Relaymedia

Christian Groups Hungry for Technology

( [email protected] ) May 12, 2006 12:27 PM EDT

Faith-based organizations are growing bigger both in size and finances, giving more room for the religious groups to invest in expanding outreach to whole new levels. And many of them are investing with secular marketing agencies.

TeenMania, one of the largest Christian youth ministries in the nation, just came out of two newly launched stadium events that drew more than 60,000 teens in two major cities and is now headed toward the East Coast next weekend to reach thousands more. With the urgent need now greater than ever to reach the young generation for Christ, BattleCry – a “reverse rebellion” countering the MTV-impacted culture – kicked off in March on a new web platform.

A new BattleCry website (www.battlecry.com) and podcasts are helping link students across the country, gearing them up with their own battle plan. And TeenMania took their new tech-savvy outreach to Tocquigny, a secular ad and marketing agency.

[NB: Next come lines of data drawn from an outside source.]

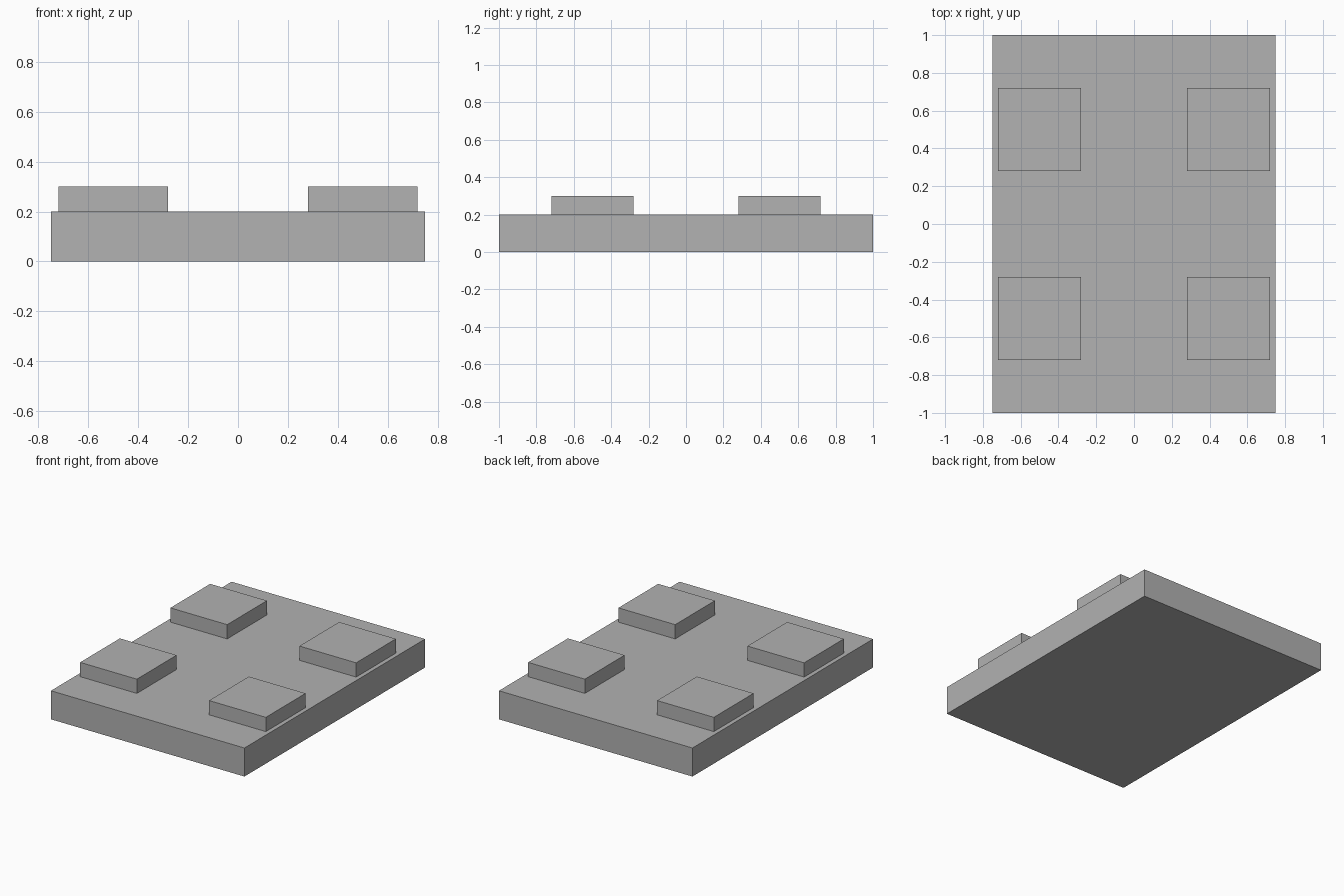
import bpy

# Remove the default object
cube = bpy.data.objects.get("Cube")
if cube:
    bpy.data.objects.remove(cube, do_unlink=True)

# Single grey material
GREY = (0.445, 0.445, 0.445, 1)
grey = bpy.data.materials.new("plain grey")
grey.use_nodes = True
grey.diffuse_color = GREY
bsdf = next(n for n in grey.node_tree.nodes if n.type == "BSDF_PRINCIPLED")
bsdf.inputs["Base Color"].default_value = GREY


def box(name, size, x, y, bottom):
    """Add a flat-sided box resting on the given height."""
    bpy.ops.mesh.primitive_cube_add(size=1, location=(x, y, bottom + size[2] / 2))
    obj = bpy.context.object
    obj.name = name
    obj.scale = size
    bpy.ops.object.transform_apply(location=False, rotation=False, scale=True)
    obj.data.materials.append(grey)
    return obj


# Base slab
SLAB_HEIGHT = 0.2
box("base_slab", (1.5, 2, SLAB_HEIGHT), 0, 0, 0)

# Four raised square pads, one near each corner
PAD_SIZE = (0.44, 0.44, 0.1)
PAD_OFFSET = 0.5
for side, sx in (("left", 1), ("right", -1)):
    for end, sy in (("front", -1), ("back", 1)):
        box(f"{end}_{side}_pad", PAD_SIZE, sx * PAD_OFFSET, sy * PAD_OFFSET, SLAB_HEIGHT)
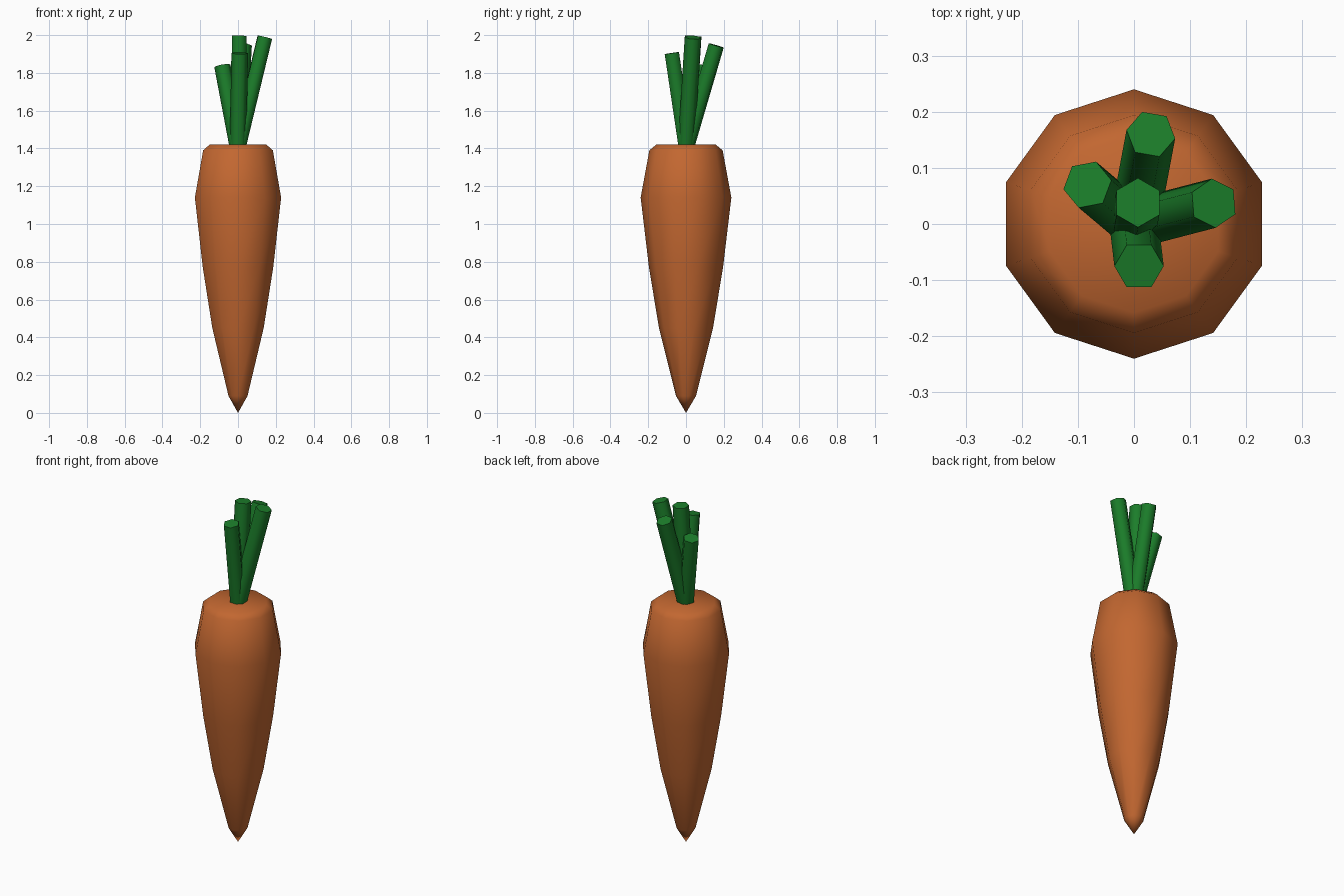
import bpy, bmesh, math
from mathutils import Vector

if "Cube" in bpy.data.objects:
    bpy.data.objects.remove(bpy.data.objects["Cube"])


def material(name, color):
    m = bpy.data.materials.new(name)
    m.diffuse_color = (*color, 1)
    m.use_nodes = True
    m.node_tree.nodes["Principled BSDF"].inputs["Base Color"].default_value = m.diffuse_color
    return m


def add_object(name, bm, mat, angle):
    bmesh.ops.recalc_face_normals(bm, faces=bm.faces)
    mesh = bpy.data.meshes.new(name)
    bm.to_mesh(mesh)
    bm.free()
    mesh.materials.append(mat)
    ob = bpy.data.objects.new(name, mesh)
    bpy.context.collection.objects.link(ob)
    bpy.ops.object.select_all(action='DESELECT')
    ob.select_set(True)
    bpy.context.view_layer.objects.active = ob
    bpy.ops.object.shade_smooth_by_angle(angle=math.radians(angle))
    return ob


orange = material("orange", (0.54, 0.135, 0.03))
green = material("green", (0.011, 0.205, 0.023))

# Root: ten-sided lathe of a (radius, height) profile, pointed tip, flat crown
SIDES = 10
profile = [(0.053, 0.09), (0.143, 0.45), (0.196, 0.77),
           (0.24, 1.14), (0.194, 1.39), (0.158, 1.42)]
bm = bmesh.new()
rings = []
for r, z in profile:
    angles = [math.pi / 2 + math.tau * i / SIDES for i in range(SIDES)]
    rings.append([bm.verts.new((r * math.cos(a), r * math.sin(a), z)) for a in angles])
tip = bm.verts.new((0, 0, 0))
for i in range(SIDES):
    j = (i + 1) % SIDES
    bm.faces.new((tip, rings[0][j], rings[0][i]))
    for low, high in zip(rings, rings[1:]):
        bm.faces.new((low[i], low[j], high[j], high[i]))
bm.faces.new(rings[-1])
add_object("carrot_root", bm, orange, 70)

# Stems: six-sided rods fanning out from the crown (top centre, twist in degrees)
stems = [((0.007, 0.038, 1.995), 90), ((0.142, 0.037, 1.988), 94),
         ((0.03, 0.16, 1.945), 50), ((-0.083, 0.07, 1.838), 10),
         ((0.009, -0.075, 1.905), 0)]
base = Vector((0, 0, 1.40))
for n, (top, twist) in enumerate(stems, 1):
    axis = Vector(top) - base
    turn = Vector((0, 0, 1)).rotation_difference(axis)
    bm = bmesh.new()
    ends = []
    for h in (0, axis.length):
        ring = []
        for k in range(6):
            a = math.radians(twist + 60 * k)
            p = Vector((0.044 * math.cos(a), 0.044 * math.sin(a), h))
            ring.append(bm.verts.new(base + turn @ p))
        ends.append(ring)
    for k in range(6):
        m = (k + 1) % 6
        bm.faces.new((ends[0][k], ends[0][m], ends[1][m], ends[1][k]))
    bm.faces.new(ends[0])
    bm.faces.new(ends[1])
    add_object(f"stem_{n}", bm, green, 65)
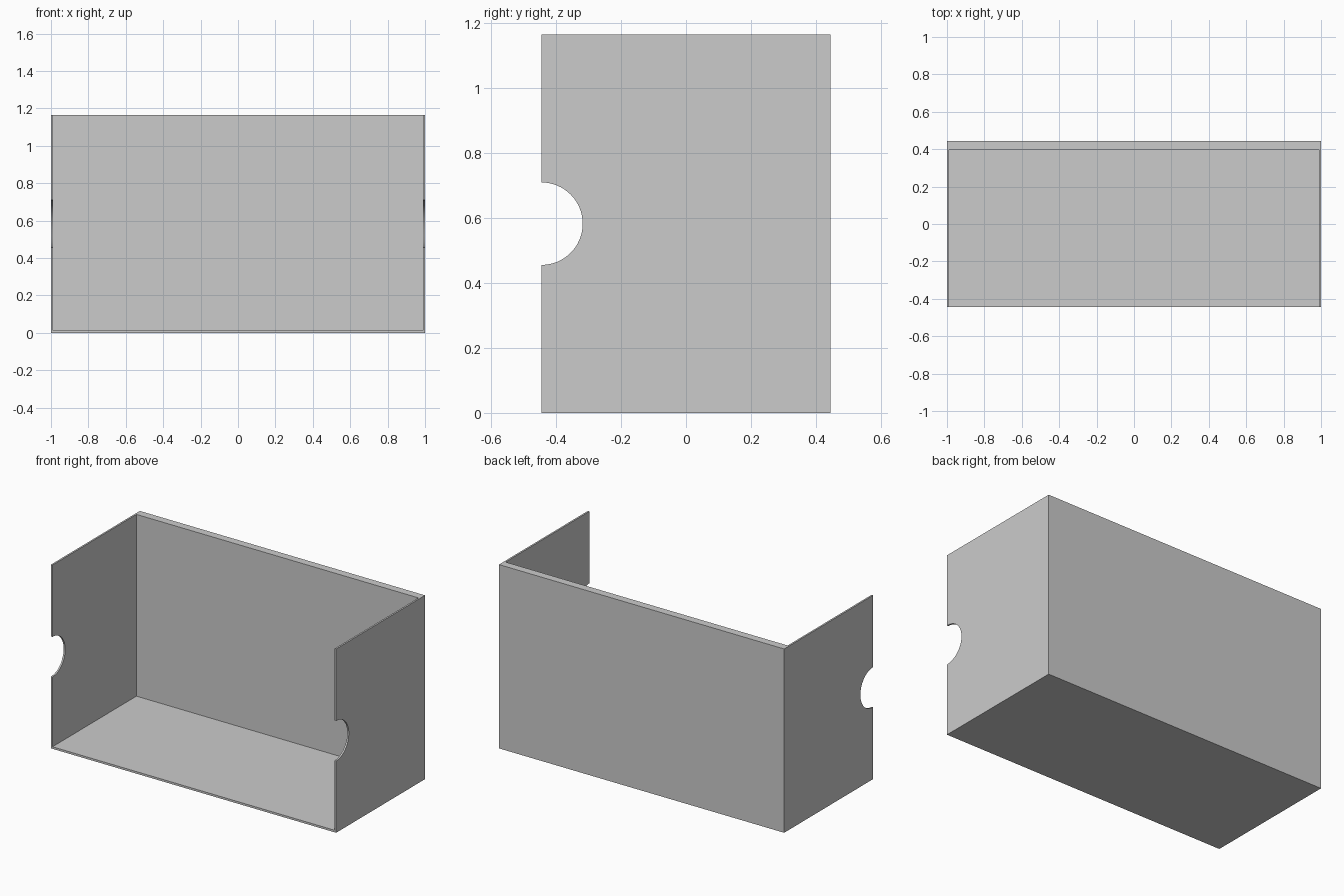
import bpy
import math

cube = bpy.data.objects.get("Cube")
if cube:
    bpy.data.objects.remove(cube, do_unlink=True)

# Overall size and wall thicknesses
HALF_W, HALF_D, HEIGHT = 1.0, 0.445, 1.165
SIDE, BACK, FLOOR = 0.011, 0.05, 0.013
NOTCH_RADIUS = 0.127
OVER = 0.2  # how far cutters reach past the open sides

grey = bpy.data.materials.new("plain grey")
grey.use_nodes = True
colour = (0.6, 0.6, 0.6, 1)
grey.diffuse_color = colour
grey.node_tree.nodes["Principled BSDF"].inputs["Base Color"].default_value = colour


def box(name, low, high):
    bpy.ops.mesh.primitive_cube_add(size=1, location=[(a + b) / 2 for a, b in zip(low, high)])
    obj = bpy.context.object
    obj.name = name
    obj.scale = [b - a for a, b in zip(low, high)]
    bpy.ops.object.transform_apply(location=True, rotation=True, scale=True)
    obj.data.materials.append(grey)
    return obj


def cut(target, cutter):
    cutter.hide_render = True
    mod = target.modifiers.new("cut", "BOOLEAN")
    mod.operation = "DIFFERENCE"
    mod.solver = "EXACT"
    mod.object = cutter
    bpy.context.view_layer.objects.active = target
    bpy.ops.object.modifier_apply(modifier=mod.name)
    bpy.data.objects.remove(cutter, do_unlink=True)


# Outer block, hollowed out through the front and top
tray = box("open_box", (-HALF_W, -HALF_D, 0), (HALF_W, HALF_D, HEIGHT))
cavity = box("cavity_cutter",
             (-HALF_W + SIDE, -HALF_D - OVER, FLOOR),
             (HALF_W - SIDE, HALF_D - BACK, HEIGHT + OVER))
cut(tray, cavity)

# Half-round finger notches in the front edge of both side walls
bpy.ops.mesh.primitive_cylinder_add(vertices=64, radius=NOTCH_RADIUS, depth=2 * HALF_W + OVER,
                                    location=(0, -HALF_D, HEIGHT / 2),
                                    rotation=(0, math.pi / 2, 0))
notch = bpy.context.object
notch.name = "notch_cutter"
notch.data.materials.append(grey)
cut(tray, notch)

# Smooth the notch curves, keep the box edges crisp
bpy.ops.object.select_all(action="DESELECT")
tray.select_set(True)
bpy.context.view_layer.objects.active = tray
bpy.ops.object.shade_smooth_by_angle(angle=math.radians(30))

The high-ranking interactive agency, according to B-to-B Magazine and Adweek, was given the assignment to take TeenMania's message to a national platform and to use whatever technology was needed, from text messaging to podcasting, to attract and engage the teenaged audience, according to the New York Times.

"I think one of the key things that we're seeing is really an increase in the sophistication and scope of these [religion-based] groups," said Skip Dampier, a partner and creative director at the agency, according to the Times. "What we used to think of as a small nonprofit Christian organization has really turned into savvy marketers with an appetite for technology."

The advanced approach comes with an appetite for technology increasingly seen in today's generation.

"Technology is taking this generation by storm," stated TeenMania founder Ron Luce who noted that youth groups are tied together on the Internet.

Staying up-to-date with technology and following the trend of tech-savvy teens, Luce opened TeenMania to secular firms, recognizing that Christian ad agencies may not perform on a "world-class level."

"If MTV can give them the best, why can't us Christians give them the best?" Luce told the Times. "If MTV values them more than we do, then MTV is going to get their hearts."

Christian organizations also acknowledging the power of the Web are preparing for the second annual Internet Evangelism Day. On May 7, churches and faith groups around the globe will partake in communicating the outreach potential of the Internet to facilitate the spread of the Gospel.